The expulsion rate for D.C. public charter schools in the past school year was about half of what it was two years before, and the rate of out-of-school suspensions decreased by about 20 percent in one year, according to a report released Thursday.
The D.C. Public Charter School Board has made it a priority to reduce expulsions and out-of-school suspensions in recent years. Expulsion rates for 2011-2012 were higher than national averages and far above those at the city’s traditional public schools.
“We are really pleased with the results,” said Scott Pearson, the charter board’s director. “We believe that we are on the right track in terms of moving to a discipline system where there is a real appreciation at our schools of the importance of keeping students in school and in the classroom because you don’t learn when you are not in school.”
Looking at all city charter schools, about 12 percent of students had at least one out-of-school suspension last school year, down from 14.7 percent in 2012-2013. The expulsion rate dropped from 0.72 in 2011-2012 to 0.37 last year, the report says.
Suspensions and expulsions in the 2013-2014 school year decreased at the elementary, middle and high school levels. Suspensions in early childhood — pre-kindergarten and kindergarten — rose from 206 to 265, or 2.4 to 2.9 percent of all students.
Read the Public Charter School Board's report
A report from the D.C. Public Charter School Board said that expulsions and suspensions are down as the city's charter schools pay closer attention to the issue. Read the report.
The Office of the State Superintendent of Education recommended ending the suspension of pre-kindergartners in a recent city report on school discipline. The report said young children might not understand why they were being punished and might be acting out in ways within developmental norms.
Nationwide, educators are rethinking school discipline policies based on strong evidence that poor and minority students are far more likely to be suspended or expelled and that such punishments are statistically linked to dropping out or going to jail or prison later in life. The charter school board’s report did not break down its data by race and ethnicity or by socioeconomic status.

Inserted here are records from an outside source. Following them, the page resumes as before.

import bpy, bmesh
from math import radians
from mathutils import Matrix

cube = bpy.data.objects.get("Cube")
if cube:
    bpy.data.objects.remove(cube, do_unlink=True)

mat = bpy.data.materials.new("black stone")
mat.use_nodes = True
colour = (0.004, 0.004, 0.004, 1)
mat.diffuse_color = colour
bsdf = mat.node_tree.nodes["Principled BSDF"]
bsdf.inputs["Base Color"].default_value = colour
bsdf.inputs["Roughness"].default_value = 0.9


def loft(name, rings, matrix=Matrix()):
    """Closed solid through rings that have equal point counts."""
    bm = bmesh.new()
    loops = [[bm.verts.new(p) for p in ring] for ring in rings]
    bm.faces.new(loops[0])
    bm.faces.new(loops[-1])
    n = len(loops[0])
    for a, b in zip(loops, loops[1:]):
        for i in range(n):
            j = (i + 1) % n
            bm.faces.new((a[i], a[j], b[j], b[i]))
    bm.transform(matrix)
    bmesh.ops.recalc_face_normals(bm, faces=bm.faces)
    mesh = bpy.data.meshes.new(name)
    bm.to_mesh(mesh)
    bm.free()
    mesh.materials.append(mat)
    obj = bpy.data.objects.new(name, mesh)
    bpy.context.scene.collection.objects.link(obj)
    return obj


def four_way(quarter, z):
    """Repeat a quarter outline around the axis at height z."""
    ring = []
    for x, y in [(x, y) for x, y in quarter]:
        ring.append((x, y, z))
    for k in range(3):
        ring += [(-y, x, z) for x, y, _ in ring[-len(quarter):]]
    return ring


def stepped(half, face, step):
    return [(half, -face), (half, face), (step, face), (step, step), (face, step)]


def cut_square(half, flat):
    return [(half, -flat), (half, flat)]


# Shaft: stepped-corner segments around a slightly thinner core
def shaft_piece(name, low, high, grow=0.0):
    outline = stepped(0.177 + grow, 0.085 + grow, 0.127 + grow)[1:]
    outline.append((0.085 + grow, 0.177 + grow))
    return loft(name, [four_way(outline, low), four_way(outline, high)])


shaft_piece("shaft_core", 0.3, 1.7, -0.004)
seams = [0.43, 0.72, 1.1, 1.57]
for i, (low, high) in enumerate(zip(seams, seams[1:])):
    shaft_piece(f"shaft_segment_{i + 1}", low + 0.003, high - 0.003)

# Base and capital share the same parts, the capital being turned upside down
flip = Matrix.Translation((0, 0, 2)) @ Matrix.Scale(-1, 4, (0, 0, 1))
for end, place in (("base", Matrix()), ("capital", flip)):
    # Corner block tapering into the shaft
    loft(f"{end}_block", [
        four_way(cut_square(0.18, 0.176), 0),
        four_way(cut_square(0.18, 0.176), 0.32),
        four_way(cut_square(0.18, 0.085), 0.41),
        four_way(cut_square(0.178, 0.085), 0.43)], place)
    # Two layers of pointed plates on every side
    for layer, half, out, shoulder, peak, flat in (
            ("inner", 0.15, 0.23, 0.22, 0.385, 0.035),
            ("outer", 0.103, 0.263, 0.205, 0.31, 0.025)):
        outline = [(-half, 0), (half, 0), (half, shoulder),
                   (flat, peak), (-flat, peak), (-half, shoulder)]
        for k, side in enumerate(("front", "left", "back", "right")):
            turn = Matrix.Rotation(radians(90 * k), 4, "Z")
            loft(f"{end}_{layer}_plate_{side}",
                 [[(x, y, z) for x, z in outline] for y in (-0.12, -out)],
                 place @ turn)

Charter schools, which are publicly funded but operate independently, have the latitude to set discipline policies and to expel students they deem dangerous or disruptive. Charters are often criticized for taking advantage of that freedom and accused of sending the most difficult students back to traditional public schools that are mandated to serve all students.
D.C. charter schools expel students at far higher rates than the city’s traditional public schools. A Washington Post review of school data in 2013 found that in the three preceding years, D.C. charter schools expelled 676 students; the traditional public schools expelled 24.
The charter school board began reporting school discipline data two years ago, operating under the belief that greater transparency, rather than new regulations, would encourage schools to improve, Pearson said.
Discipline numbers are improving as schools rethink discipline policies, he said. Some charter schools are moving away from zero-tolerance policies or shortening the list of infractions that lead to automatic suspension or expulsion. Some are adopting “restorative justice” models, under which students set their own punishments and attempt to make up for any harm they’ve done. On many campuses, in-school suspensions are replacing out-of-school suspensions. That way, students continue to learn, Pearson said.
Several schools were identified in a briefing as making significant improvements in the past year. The expulsion rate at LAYC Career Academy Public Charter School in Ward 1 went from 5.9 percent to 1.7 percent; IDEA Public Charter School in Ward 7 went from 4.4 to 0.5 percent; and YouthBuild Public Charter School in Ward 1 went from 4.3 to 0.9 percent.
Last school year, 68 public charter schools did not expel any students, up from 64 the year before.
The highest expulsion rate was 3.3 percent, at KIPP DC AIM Academy Public Charter in Ward 8, up from 1.2 percent the year before, to 11 expulsions. Options Public Charter School and Friendship Public Charter School-Collegiate Academy also had expulsion rates higher than 2 percent.
Susan Schaeffler, founder of KIPP DC, said the number of expulsions for all KIPP DC schools declined last year. She said the increase at AIM Academy was attributable to an isolated incident.
“KIPP DC only expels students for violent or dangerous behavior, and expulsion is always a last resort,” Schaeffler said. “Our parents entrust us with the safety of their children, and it’s the responsibility of the school to provide a safe learning environment for the thousands of students that attend KIPP DC schools each day.”
The charter school board report also says truancy rates in charter schools declined in the past year. The percentage of students ages 5 through 18 who missed 10 or more days of school without an excuse declined to 15 percent from 19 percent.